Barbie and Ken in "Toy Story 3" (AP: Photo)
Movie studios are seeing the summer season through new lenses, but they may not be seeing eye to eye with choosiest of audiences — New Yorkers.
Hollywood is trotting out 3-D for at least seven summer blockbusters, hoping to cash in on the wild success of “Avatar.” Just don’t count on New Yorkers to pay $20 a pop for mere flash, experts said.
“You’re looking at a much more sophisticated movie-going audience,” said Phil Contrino, editor of boxoffice.com. “If you just throw something up there, they’re going to call you out on it.”
The last-minute conversion of movies from 2-D to 3-D — just for profit’s sake — is one gimmick that won’t play in Gotham, experts said.
“Studios may kill the goose that lays the golden eggs through their rush to convert already-in-production films to 3-D via a post-production process,” said Vic Holtreman, editor in chief of Screen Rant. He was referencing “Clash of the Titans,” which some audiences reportedly walked out of.
“Avatar,” however, was planned from its inception as a 3-D feature. The technology gave moviegoers the sensation of blue-skinned Na’vi natives swooping down on them in flight.
New York’s many auditorium-style cinemas only serve to enhance such an experience, Contrino said.
Expectations are high for “Shrek Forever After” and “Toy Story 3,” but 3-D may not be enough to prop up others releases such as “Step Up 3D.”
There are about 4,100 movie screens with 3-D capabilities in the U.S., with the number on the rise, according to the National Association of Theatre Owners.

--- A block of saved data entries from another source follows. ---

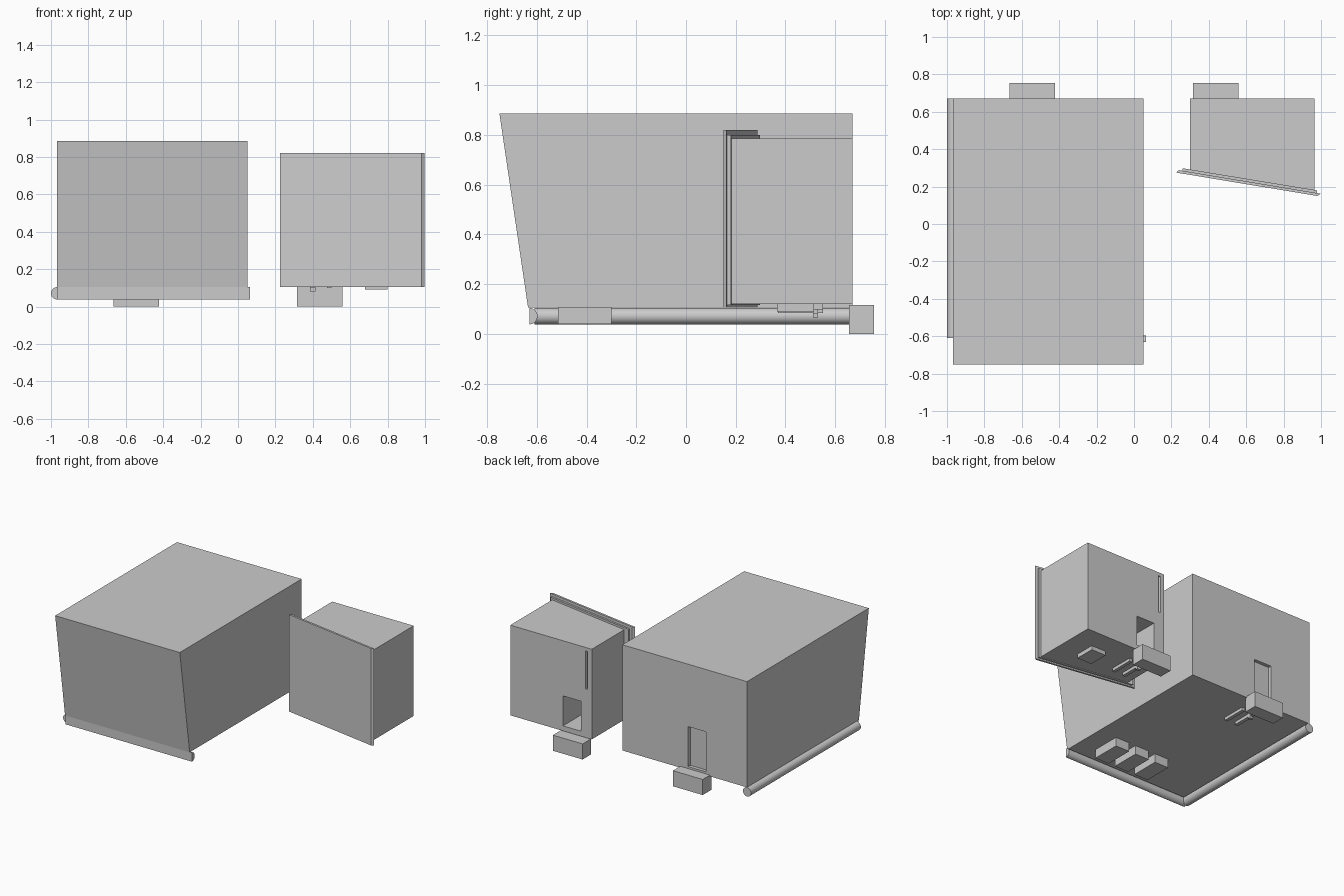
import bpy, bmesh, math

cube = bpy.data.objects.get("Cube")
if cube:
    bpy.data.objects.remove(cube, do_unlink=True)

grey = bpy.data.materials.new("plain grey")
grey.use_nodes = True
colour = (0.6, 0.6, 0.6, 1)
grey.diffuse_color = colour
grey.node_tree.nodes["Principled BSDF"].inputs["Base Color"].default_value = colour


def prism(name, axis, profile, start, end):
    """Extrude a 2D profile along one axis."""
    place = {"x": lambda p, q, a: (a, p, q),
             "y": lambda p, q, a: (p, a, q),
             "z": lambda p, q, a: (p, q, a)}[axis]
    bm = bmesh.new()
    low = [bm.verts.new(place(p, q, start)) for p, q in profile]
    high = [bm.verts.new(place(p, q, end)) for p, q in profile]
    bm.faces.new(low)
    bm.faces.new(high)
    n = len(profile)
    for i in range(n):
        j = (i + 1) % n
        bm.faces.new((low[i], low[j], high[j], high[i]))
    bmesh.ops.recalc_face_normals(bm, faces=bm.faces)
    mesh = bpy.data.meshes.new(name)
    bm.to_mesh(mesh)
    bm.free()
    mesh.materials.append(grey)
    obj = bpy.data.objects.new(name, mesh)
    bpy.context.collection.objects.link(obj)
    return obj


def box(name, x, y, z):
    return prism(name, "z", [(x[0], y[0]), (x[1], y[0]), (x[1], y[1]), (x[0], y[1])], *z)


def activate(obj):
    bpy.ops.object.select_all(action="DESELECT")
    obj.select_set(True)
    bpy.context.view_layer.objects.active = obj


def smooth(obj):
    activate(obj)
    bpy.ops.object.shade_smooth_by_angle(angle=math.radians(35))


def cut(obj, x, y, z):
    """Sink a rectangular opening into a body."""
    cutter = box("opening_cutter", x, y, z)
    cutter.hide_render = True
    mod = obj.modifiers.new("opening", "BOOLEAN")
    mod.operation = "DIFFERENCE"
    mod.solver = "EXACT"
    mod.object = cutter
    activate(obj)
    bpy.ops.object.modifier_apply(modifier=mod.name)
    bpy.data.objects.remove(cutter, do_unlink=True)


def arc(cx, cy, r, a0, a1, steps):
    angles = [math.radians(a0 + (a1 - a0) * i / steps) for i in range(steps + 1)]
    return [(cx + r * math.cos(a), cy + r * math.sin(a)) for a in angles]


BACK = 0.67

# Large body with a leaning front and a shallow rear opening
large = prism("large_body", "x",
              [(-0.635, 0.105), (BACK, 0.105), (BACK, 0.885), (-0.75, 0.885)], -0.967, 0.05)
cut(large, (-0.633, -0.487), (0.645, 0.8), (0.13, 0.425))

# Round side rail and half-round front rail
side_rail = prism("side_rail", "y", arc(-0.967, 0.071, 0.033, 0, 360, 32)[:-1], -0.61, BACK)
front_rail = prism("front_rail", "x", arc(-0.63, 0.071, 0.033, -90, 90, 16), -0.967, 0.065)
smooth(side_rail)
smooth(front_rail)

# Feet under the front of the large body
for i in range(3):
    x = -0.21 - 0.17 * i
    box(f"large_foot_{i + 1}", (x, x + 0.115), (-0.515, -0.30), (0.04, 0.106))

# Small body, its front following the slanted door
small = prism("small_body", "z",
              [(0.30, 0.28), (0.965, 0.175), (0.965, BACK), (0.30, BACK)], 0.12, 0.785)
cut(small, (0.388, 0.535), (0.35, 0.8), (0.157, 0.378))
cut(small, (0.333, 0.35), (0.63, 0.8), (0.48, 0.76))

# Slanted door and the thinner panel behind it
prism("door", "z", [(0.225, 0.275), (0.98, 0.15), (0.998, 0.162), (0.24, 0.288)], 0.105, 0.82)
prism("door_backing", "z", [(0.26, 0.284), (0.978, 0.165), (0.978, 0.18), (0.26, 0.298)],
      0.115, 0.80)

# Foot under the small body
box("small_foot", (0.68, 0.80), (0.365, 0.515), (0.09, 0.121))

# Rear blocks and the pairs of runners in front of them
for side, x, base in (("large", -0.665, 0.105), ("small", 0.315, 0.12)):
    box(f"{side}_rear_block", (x, x + 0.243), (0.655, 0.755), (0, 0.115))
    for i in range(2):
        rx = x + 0.07 + 0.09 * i
        box(f"{side}_runner_{i + 1}", (rx, rx + 0.025), (0.37, 0.55), (base - 0.022, base + 0.001))
    box(f"{side}_runner_bridge", (x + 0.07, x + 0.1), (0.51, 0.53), (base - 0.04, base))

Though an exact estimate for New York wasn’t available Thursday, AMC Theatres said 33 of its 129 city screens are 3-D or 3-D IMAX.
“This is not the red and blue glasses of the ’50s. It’s not gimmicky,” said AMC spokesman Justin Scott, who said all his company’s theaters will be digital within three years. “This is conceptual.”
But the phenomenon won’t threaten New York’s storied art houses, including the Angelika Film Center, anytime soon.
“Those going to see movies there aren’t looking for the same experience that people going to 3-D blockbuster are,” said Brooklyn filmmaker David Heiman, 24.
The city’s “skeptical” audiences will always prefer strong storylines over special effects, Heiman said, especially since ticket prices have leapt 25 percent since March.
Catching a non-3-D movie now costs you about $13 in Manhattan.
“I don’t think they should hold us hostage by jacking up the price,” said Saundra Robinson, 62, of Manhattan.
Taneish Hamilton contributed to this story.
Movie mavens split on 3-D
“3-D is a waste of a perfectly good dimension. Hollywood’s current crazy stampede toward it is suicidal.”
-- Roger Ebert, Chicago Sun-Times movie critic
The 3-D trend is a way “to make you pay more money for a ticket.”
-- Francis Ford Coppola, director of “The Godfather,” “Apocalypse Now”
“Where they had a choice, the audience … saw 3-D as the premium viewing experience."
-- James Cameron, director of “Titanic,” “Avatar”
“It’s a great thing when you use it as a technical tool and not as a wonder weapon.”
-- Tim Burton, director of “Beetlejuice,” “Alice in Wonderland”